SAGA OF SUNBONNET SUE
Back in the early eighties, the technological revolution in homemaking was well underway, with Microwaves, automatic washing machines, and convenience foods from well-stocked Supermarkets. Readymade clothes were now available at reasonable prices in the chain stores. For the first time, women - particularly the stay-at-home Mums -were looking round for things to do with their hands that would satisfy their creativity and provide a diversion in their spare time. They began turning to crafts. Not so much the embroidered and crocheted articles such as doileys and tablecloths that their mothers had created almost of necessity to furnish their homes. They were looking for a variety of quicker, colourful and useful little projects that did not necessarily need a lot of money, but which could be given as gifts or to help stock the stalls at school and church fetes. Their sewing machines, no longer needed to churn out garments for the family, were now starting to be used to sew decorative items, and the quilting revival was just getting underway.

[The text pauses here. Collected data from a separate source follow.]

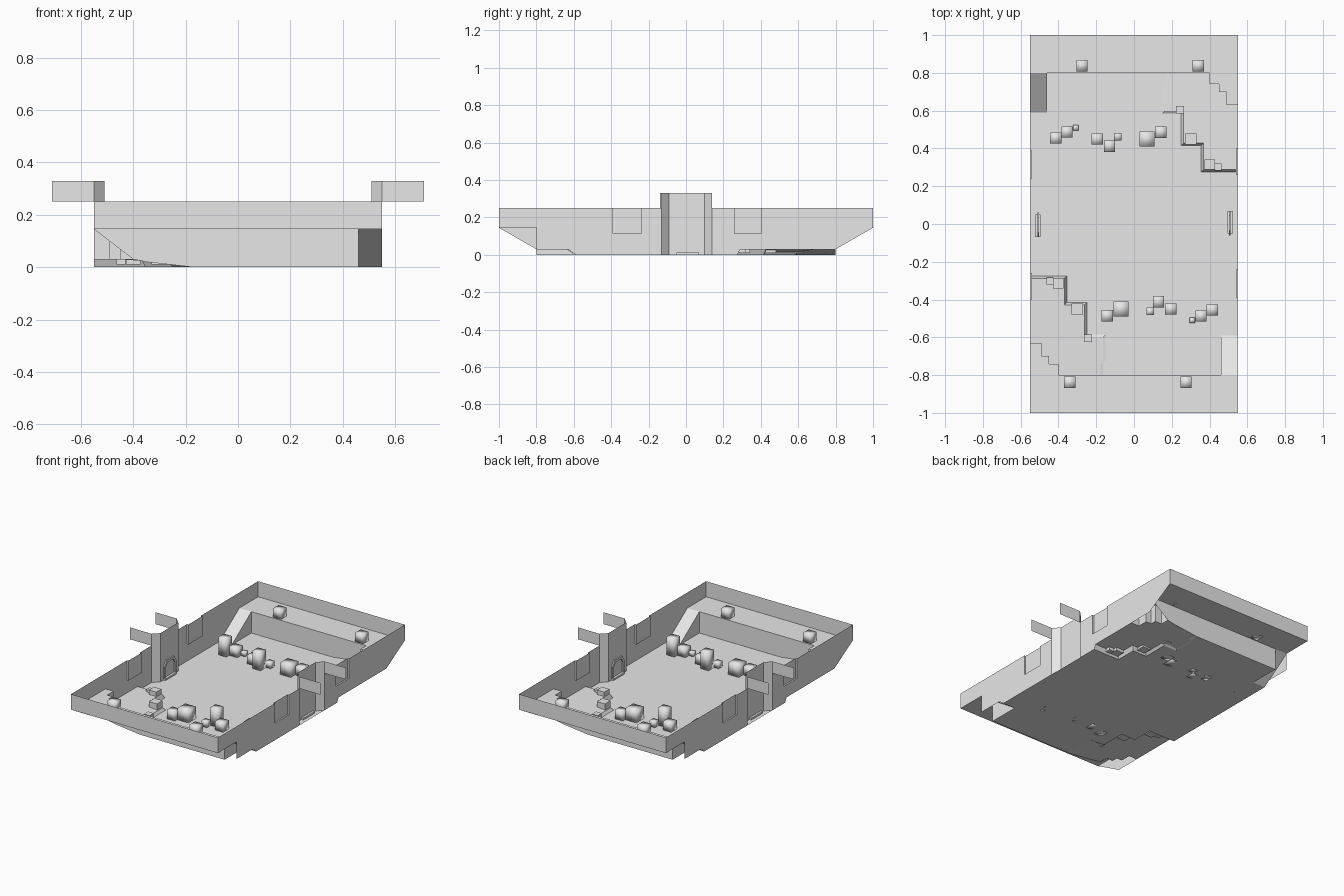
import bpy, bmesh
from mathutils import Vector, Matrix

if "Cube" in bpy.data.objects:
    bpy.data.objects.remove(bpy.data.objects["Cube"])

grey = bpy.data.materials.new("plain_grey")
grey.diffuse_color = (0.8, 0.8, 0.8, 1)
grey.use_nodes = True
grey.node_tree.nodes["Principled BSDF"].inputs["Base Color"].default_value = grey.diffuse_color
HALF_TURN = Matrix.Rotation(3.14159265, 4, 'Z')


def finish(name, bm, twin=True, smooth=False):
    """Make the object; the arena repeats after a half turn, so add the rotated twin."""
    if twin:
        geo = bmesh.ops.duplicate(bm, geom=bm.verts[:] + bm.edges[:] + bm.faces[:])["geom"]
        vs = [g for g in geo if isinstance(g, bmesh.types.BMVert)]
        bmesh.ops.transform(bm, matrix=HALF_TURN, verts=vs)
    for f in bm.faces:
        f.smooth = smooth
    me = bpy.data.meshes.new(name)
    bm.to_mesh(me)
    bm.free()
    me.materials.append(grey)
    ob = bpy.data.objects.new(name, me)
    bpy.context.collection.objects.link(ob)
    return ob


def sheet(name, polys, facing=None, twin=True):
    """Open surface from polygons; facing flips each face towards that direction."""
    bm = bmesh.new()
    for p in polys:
        f = bm.faces.new([bm.verts.new(c) for c in p])
        f.normal_update()
        if facing and f.normal.dot(Vector(facing)) < 0:
            f.normal_flip()
    return finish(name, bm, twin)


def strip(lower, upper):
    """Quads joining two equal rows of points."""
    return [(lower[i], lower[i + 1], upper[i + 1], upper[i]) for i in range(len(lower) - 1)]


def add_box(bm, lo, hi):
    lo, hi = Vector(lo), Vector(hi)
    m = Matrix.Translation((lo + hi) / 2) @ Matrix.Diagonal((*(hi - lo), 1))
    bmesh.ops.create_cube(bm, size=1, matrix=m)


W, LEDGE, TOP = 0.55, 0.145, 0.25

# stepped edge of the raised corner ground
edge = [(0.55, 0.275), (0.355, 0.275), (0.355, 0.415), (0.25, 0.415),
        (0.25, 0.585), (0.15, 0.585), (0.15, 0.72), (0.165, 0.735), (0.165, 0.8)]


def ground(x):
    return 0.03 * min(1, max(0.1, (x - 0.14) / 0.2))


# main floor
half = [(W, -0.59)] + edge + [(-0.46, 0.8), (-0.46, 0.59)]
outline = half + [(-x, -y) for x, y in half]
sheet("floor", [[(x, y, 0) for x, y in outline]], (0, 0, 1), twin=False)

# raised corner ground with its riser
low = [(x, y, 0) for x, y in edge]
high = [(min(W, x + 0.013), min(0.8, y + 0.013), ground(x)) for x, y in edge]
block = [(0.40, 0.8), (0.40, 0.74), (0.45, 0.74), (0.45, 0.70),
         (0.49, 0.70), (0.49, 0.63), (0.55, 0.63)]
sheet("corner_ground_riser", strip(low, high), (-1, -1, 0.1))
sheet("corner_ground", [high + [(x, y, 0.03) for x, y in block]], (0, 0, 1))

# stepped corner platform level with the end ledge
sheet("corner_platform_side", strip([(x, y, 0.03) for x, y in block],
                                    [(x, y, LEDGE) for x, y in block]), (-1, -1, 0))
sheet("corner_platform_top", [[(x, y, LEDGE) for x, y in block] + [(W, 0.8, LEDGE)]], (0, 0, 1))

# end ledge, its front wall and the outer end wall
sheet("end_ledge", [[(-W, 0.8, LEDGE), (W, 0.8, LEDGE), (W, 1, LEDGE), (-W, 1, LEDGE)]], (0, 0, 1))
sheet("ledge_front", [[(x, 0.8, z) for x, z in
      [(-0.46, 0), (0.17, 0), (0.35, 0.02), (0.40, 0.03), (W, LEDGE), (-0.46, LEDGE)]]], (0, -1, 0))
sheet("end_wall", [[(-W, 1, LEDGE), (W, 1, LEDGE), (W, 1, TOP), (-W, 1, TOP)]], (0, -1, 0))

# ramp to the ledge
sheet("ramp", [[(-W, 0.59, 0), (-0.46, 0.59, 0), (-0.46, 0.8, LEDGE), (-W, 0.8, LEDGE)]], (0, 0, 1))
sheet("ramp_side", [[(-0.46, 0.59, 0), (-0.46, 0.8, 0), (-0.46, 0.8, LEDGE)]], (1, 0, 0))

# long side wall, in two stretches either side of the bay
front = [(-1, TOP), (-1, LEDGE), (-0.8, LEDGE), (-0.8, 0.03), (-0.63, 0.03), (-0.59, 0),
         (-0.13, 0), (-0.13, TOP), (-0.24, TOP), (-0.24, 0.115), (-0.39, 0.115), (-0.39, TOP)]
back = [(0.14, TOP), (0.14, 0), (0.275, 0), (0.29, 0.03), (0.8, 0.03), (1, LEDGE), (1, TOP),
        (0.40, TOP), (0.40, 0.115), (0.26, 0.115), (0.26, TOP)]
sheet("side_wall", [[(W, y, z) for y, z in p] for p in (front, back)], (-1, 0, 0))

# shallow panels set into the side wall
for label, a, b in (("front", -0.39, -0.24), ("back", 0.26, 0.40)):
    path = [(W, a), (0.54, a), (0.54, b), (W, b)]
    polys = strip([(x, y, 0.115) for x, y in path], [(x, y, TOP) for x, y in path])
    polys.append([(x, y, 0.115) for x, y in path])
    sheet(label + "_wall_panel", polys)

# middle bay with outward wings
bay = [(W, -0.13), (0.51, -0.09), (0.51, 0.10), (W, 0.14)]
sheet("bay_wall", strip([(x, y, 0) for x, y in bay], [(x, y, 0.33) for x, y in bay]), (-1, 0, 0))
sheet("bay_wing", [[(W, y, TOP), (0.71, y, TOP), (0.71, y, 0.33), (W, y, 0.33)]
                   for y in (-0.13, 0.14)], (0, -1, 0))

# arched doorway frame and doorstep on the bay
arch = [(-0.06, 0.01), (-0.06, 0.09), (-0.035, 0.125), (0.045, 0.125), (0.07, 0.09), (0.07, 0.01)]
inner = [(0.005 + (y - 0.005) * 0.78, 0.01 + (z - 0.01) * 0.87) for y, z in arch]
face_o, face_i = [(0.502, *p) for p in arch], [(0.502, *p) for p in inner]
sheet("doorway_frame", strip(face_o, face_i) + strip([(0.51, *p) for p in arch], face_o)
      + strip([(0.51, *p) for p in inner], face_i))
bm = bmesh.new()
add_box(bm, (0.495, -0.05, 0), (0.525, 0.07, 0.012))
finish("doorstep", bm)

# crates: x, y, width, bottom, height
crates = [(-0.415, 0.455, 0.06, 0, 0.12), (-0.355, 0.487, 0.06, 0, 0.06),
          (-0.308, 0.51, 0.03, 0, 0.03), (-0.195, 0.45, 0.06, 0, 0.06),
          (-0.13, 0.412, 0.06, 0, 0.12), (-0.085, 0.463, 0.04, 0, 0.04),
          (0.068, 0.45, 0.08, 0, 0.08), (0.142, 0.486, 0.06, 0, 0.06),
          (-0.275, 0.838, 0.06, LEDGE, 0.06), (0.34, 0.838, 0.06, LEDGE, 0.06)]
bm = bmesh.new()
for x, y, w, z, h in crates:
    add_box(bm, (x - w / 2, y - w / 2, z), (x + w / 2, y + w / 2, z + h))
finish("crates", bm, smooth=True)

# small rocks along the raised ground
rocks = [(0.243, 0.605, 0.042, 0.05), (0.30, 0.45, 0.06, 0.06),
         (0.40, 0.315, 0.055, 0.06), (0.447, 0.302, 0.035, 0.045)]
bm = bmesh.new()
for x, y, w, top in rocks:
    add_box(bm, (x - w / 2, y - w / 2, 0.01), (x + w / 2, y + w / 2, top))
finish("rocks", bm)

Nowadays, the newsagents shelves are so well-stocked with craft magazines of all types, that they seem almost ho-hum to the experienced craftsperson. However, back in those days there was very little, except for ideas published from time to time in weekly Women's magazines.
An enterprising Australian lady, Beverley Peters, began publishing a small quarterly publication called the Craft Basket. She worked from home. It was available by subscription, and consisted of just two folded A3 pages brimful of little projects, hints and patterns. People would send ideas to Beverley, and she would test them out.
In April 1984, I was intrigued to see a little article she had with a pattern for a Needlecase in the shape of a girl with a bonnet. The elderly lady from Sydney who had submitted the pattern had said she had one in her very first workbasket nearly 60 years previously, and had never seen another until recently, when "she found one among the treasures of one of the old families on Norfolk Island." This particular lady had since made many for fetes and stalls, and they were a best seller.
The reason for my particular interest was that we ourselves had one, actually belonging to Bernie's great-aunt Charlotte, who at age 100 was permanently in the Geriatric ward of our local hospital. We also had a little felt hat, also a needlecase. Neither are particularly attractive, being made of dark brown felt, and they had obviously been around for a long time. However, I could not help but imagine the ladies of the island, all those years ago learning to make these and sharing the pattern around.
Then, almost a year ago, I found another old one, in our local second-hand store "Collectors' Corner". This one, too, had come from the workbasket of an elderly Norfolk lady who was now permanently hospitalised. It is a little more sophisticated than Auntie Charlotte's, but the "pages" are of the same old woollen flannel they used to use.You and I have all seen many versions of this little Sunbonnet Sue needlecase in recent decades, on stalls and in Craft shops. I always imagined it was an American idea. And it may well have been. In the 19th and early 20th centuries, when American Whalers frequented the Pacific, they would often leave their wives on Norfolk Island for "the season", and it is a well-known fact that these ladies shared many patterns, recipes and hints in the domestic domain with the Norfolk Island ladies.
I like to think that this idea may well have come "downunder" via Norfolk Island!